SALT LAKE CITY – When someone commits a violent crime, they rarely think about the aftermath. Tuesday families spoke out about gun violence and the pain left behind.
It’s part of the YWCA’s Week Without Violence. Every year law enforcement, local leaders and families plant daffodils in remembrance.
“I was reluctant to come,” said Jerry Pacheco, his mother was shot in a violent crime in 2011. “It brings back painful memories. But it’s good.”
The bulbs are a symbol of hope. They won’t bloom until spring, but organizers say it’s a small way for families to give life where one was taken away.
“It’s unacceptable that we have this violence that occurs in the United States,” said Salt Lake City Police Chief Chris Burbank. “It’s not common in other countries. It really is unique to the United States.”
Wednesday the Department of Justice released statistics that show violent crime in the US increased last year for the first time in over a decade. The jump is due to a 22 percent increase in assaults.
In Utah, the Department of Public Safety data shows violent crimes are on a steady decrease. Local leaders say one is too many.
“Someone who could not leave her alone and leave her in peace too her away,” said Angie Vorher.
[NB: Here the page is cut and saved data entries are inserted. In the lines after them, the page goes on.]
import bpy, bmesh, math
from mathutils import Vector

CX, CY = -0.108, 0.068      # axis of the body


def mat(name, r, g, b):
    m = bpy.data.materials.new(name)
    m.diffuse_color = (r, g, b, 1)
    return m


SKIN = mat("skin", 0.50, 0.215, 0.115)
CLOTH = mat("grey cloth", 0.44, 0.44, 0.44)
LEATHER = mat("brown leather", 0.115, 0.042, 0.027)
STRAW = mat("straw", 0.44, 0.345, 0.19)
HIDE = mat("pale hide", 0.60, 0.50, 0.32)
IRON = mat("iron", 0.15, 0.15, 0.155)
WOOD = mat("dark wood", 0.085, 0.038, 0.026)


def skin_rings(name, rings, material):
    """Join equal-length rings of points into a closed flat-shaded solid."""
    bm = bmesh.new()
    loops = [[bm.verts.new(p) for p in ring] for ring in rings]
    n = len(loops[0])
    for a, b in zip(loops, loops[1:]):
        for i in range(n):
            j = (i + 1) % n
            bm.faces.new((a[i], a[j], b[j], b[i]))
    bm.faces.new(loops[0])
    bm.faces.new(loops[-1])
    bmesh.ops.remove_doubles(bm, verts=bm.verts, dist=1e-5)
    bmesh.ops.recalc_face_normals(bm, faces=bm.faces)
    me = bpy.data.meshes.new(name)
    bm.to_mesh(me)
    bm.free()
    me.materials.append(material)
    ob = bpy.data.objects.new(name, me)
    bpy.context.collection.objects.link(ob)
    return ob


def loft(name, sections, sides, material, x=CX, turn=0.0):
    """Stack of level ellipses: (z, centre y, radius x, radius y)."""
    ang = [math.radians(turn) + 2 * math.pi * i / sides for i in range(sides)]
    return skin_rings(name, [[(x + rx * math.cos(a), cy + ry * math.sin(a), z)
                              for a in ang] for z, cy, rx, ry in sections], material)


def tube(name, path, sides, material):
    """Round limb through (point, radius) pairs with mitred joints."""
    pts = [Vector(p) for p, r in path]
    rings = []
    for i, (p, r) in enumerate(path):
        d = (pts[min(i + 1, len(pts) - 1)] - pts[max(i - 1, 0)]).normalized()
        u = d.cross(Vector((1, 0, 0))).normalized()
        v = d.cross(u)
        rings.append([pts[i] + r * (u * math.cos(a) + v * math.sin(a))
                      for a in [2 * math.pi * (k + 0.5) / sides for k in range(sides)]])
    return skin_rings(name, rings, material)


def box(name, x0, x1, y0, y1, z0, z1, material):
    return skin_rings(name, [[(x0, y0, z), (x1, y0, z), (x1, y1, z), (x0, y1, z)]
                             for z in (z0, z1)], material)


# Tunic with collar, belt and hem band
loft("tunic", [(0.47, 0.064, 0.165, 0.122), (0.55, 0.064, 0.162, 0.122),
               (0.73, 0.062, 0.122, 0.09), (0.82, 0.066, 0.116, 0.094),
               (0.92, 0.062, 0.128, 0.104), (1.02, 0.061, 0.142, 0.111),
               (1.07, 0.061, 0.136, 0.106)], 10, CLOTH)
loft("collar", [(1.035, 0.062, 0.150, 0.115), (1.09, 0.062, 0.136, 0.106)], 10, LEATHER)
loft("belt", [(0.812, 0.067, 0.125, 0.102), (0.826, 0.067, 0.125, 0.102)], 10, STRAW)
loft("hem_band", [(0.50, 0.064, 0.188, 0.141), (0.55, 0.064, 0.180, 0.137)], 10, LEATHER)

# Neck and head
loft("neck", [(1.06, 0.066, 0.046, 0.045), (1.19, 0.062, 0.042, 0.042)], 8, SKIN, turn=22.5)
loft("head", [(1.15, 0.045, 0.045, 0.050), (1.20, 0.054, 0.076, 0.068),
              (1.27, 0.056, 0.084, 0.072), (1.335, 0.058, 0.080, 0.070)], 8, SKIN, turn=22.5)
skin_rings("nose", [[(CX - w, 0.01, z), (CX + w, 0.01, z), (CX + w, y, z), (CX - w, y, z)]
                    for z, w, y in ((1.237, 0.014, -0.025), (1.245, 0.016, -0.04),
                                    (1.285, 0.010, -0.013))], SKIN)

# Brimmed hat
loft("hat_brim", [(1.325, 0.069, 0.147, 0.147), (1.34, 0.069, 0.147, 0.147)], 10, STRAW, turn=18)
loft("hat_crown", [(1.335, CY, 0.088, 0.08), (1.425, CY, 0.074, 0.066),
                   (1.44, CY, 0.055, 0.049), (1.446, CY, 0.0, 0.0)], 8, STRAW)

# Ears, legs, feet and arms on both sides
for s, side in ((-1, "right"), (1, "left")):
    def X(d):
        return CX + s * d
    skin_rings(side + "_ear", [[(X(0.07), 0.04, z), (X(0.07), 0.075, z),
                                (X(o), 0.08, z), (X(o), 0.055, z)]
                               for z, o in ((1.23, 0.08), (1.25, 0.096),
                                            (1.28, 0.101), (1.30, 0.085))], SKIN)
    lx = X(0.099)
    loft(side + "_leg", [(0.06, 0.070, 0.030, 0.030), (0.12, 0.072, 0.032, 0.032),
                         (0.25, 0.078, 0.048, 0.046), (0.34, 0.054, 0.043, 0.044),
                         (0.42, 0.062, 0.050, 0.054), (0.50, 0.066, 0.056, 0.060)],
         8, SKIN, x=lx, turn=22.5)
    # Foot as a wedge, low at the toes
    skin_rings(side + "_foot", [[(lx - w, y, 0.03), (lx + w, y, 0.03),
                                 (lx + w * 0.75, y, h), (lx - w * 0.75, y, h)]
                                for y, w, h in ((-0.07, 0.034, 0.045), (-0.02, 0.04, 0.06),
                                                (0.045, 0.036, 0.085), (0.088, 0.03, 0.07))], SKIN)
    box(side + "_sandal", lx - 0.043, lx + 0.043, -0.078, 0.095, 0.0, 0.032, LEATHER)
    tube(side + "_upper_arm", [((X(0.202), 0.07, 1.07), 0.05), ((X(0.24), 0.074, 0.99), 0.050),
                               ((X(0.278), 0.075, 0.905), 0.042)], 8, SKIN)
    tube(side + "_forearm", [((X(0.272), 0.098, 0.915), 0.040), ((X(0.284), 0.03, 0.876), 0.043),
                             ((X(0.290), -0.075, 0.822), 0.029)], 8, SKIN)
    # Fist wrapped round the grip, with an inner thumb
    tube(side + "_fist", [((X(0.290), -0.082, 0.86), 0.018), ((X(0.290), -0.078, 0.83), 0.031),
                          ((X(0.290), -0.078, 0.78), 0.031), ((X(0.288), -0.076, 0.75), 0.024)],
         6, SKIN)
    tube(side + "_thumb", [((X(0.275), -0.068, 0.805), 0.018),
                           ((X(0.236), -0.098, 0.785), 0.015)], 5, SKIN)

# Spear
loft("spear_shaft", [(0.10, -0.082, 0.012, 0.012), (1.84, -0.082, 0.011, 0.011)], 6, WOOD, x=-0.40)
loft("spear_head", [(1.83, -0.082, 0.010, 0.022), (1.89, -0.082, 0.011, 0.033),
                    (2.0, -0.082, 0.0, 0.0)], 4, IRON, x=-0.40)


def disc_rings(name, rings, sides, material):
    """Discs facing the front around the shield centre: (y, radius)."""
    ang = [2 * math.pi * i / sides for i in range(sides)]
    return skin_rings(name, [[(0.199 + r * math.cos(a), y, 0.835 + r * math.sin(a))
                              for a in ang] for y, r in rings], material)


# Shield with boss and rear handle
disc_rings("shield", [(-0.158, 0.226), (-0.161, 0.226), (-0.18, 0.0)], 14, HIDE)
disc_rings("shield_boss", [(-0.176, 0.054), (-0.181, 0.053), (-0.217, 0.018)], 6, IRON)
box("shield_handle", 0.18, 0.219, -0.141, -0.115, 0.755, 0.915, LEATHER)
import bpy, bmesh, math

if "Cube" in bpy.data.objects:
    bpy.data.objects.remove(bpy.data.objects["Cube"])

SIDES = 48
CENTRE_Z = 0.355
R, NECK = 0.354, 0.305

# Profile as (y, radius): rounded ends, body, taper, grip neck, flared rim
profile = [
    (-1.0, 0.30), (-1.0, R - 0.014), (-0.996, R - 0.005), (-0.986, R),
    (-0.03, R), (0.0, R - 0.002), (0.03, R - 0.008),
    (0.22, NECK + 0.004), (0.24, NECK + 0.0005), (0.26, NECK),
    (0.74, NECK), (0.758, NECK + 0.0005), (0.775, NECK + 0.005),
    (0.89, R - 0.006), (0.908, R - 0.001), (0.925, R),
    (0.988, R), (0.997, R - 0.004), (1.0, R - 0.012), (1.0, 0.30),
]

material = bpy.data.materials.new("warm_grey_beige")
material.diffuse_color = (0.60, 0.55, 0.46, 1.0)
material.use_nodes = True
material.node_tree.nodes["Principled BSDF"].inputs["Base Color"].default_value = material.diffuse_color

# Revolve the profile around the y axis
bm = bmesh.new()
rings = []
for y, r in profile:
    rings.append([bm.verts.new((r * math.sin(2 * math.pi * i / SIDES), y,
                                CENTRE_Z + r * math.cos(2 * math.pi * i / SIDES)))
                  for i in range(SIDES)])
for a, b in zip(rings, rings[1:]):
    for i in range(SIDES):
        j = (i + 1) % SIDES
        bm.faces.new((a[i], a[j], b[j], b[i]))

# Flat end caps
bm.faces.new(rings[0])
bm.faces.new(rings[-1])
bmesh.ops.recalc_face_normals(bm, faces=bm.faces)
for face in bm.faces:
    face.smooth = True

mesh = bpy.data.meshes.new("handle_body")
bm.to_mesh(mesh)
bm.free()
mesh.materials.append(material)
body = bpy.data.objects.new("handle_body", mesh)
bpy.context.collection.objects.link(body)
Vorher addressed the crowd and shared the story of her daughter, Cristina Trujillo, Pacheco’s mother. “Took her away from her family, from her loved ones, from her community.”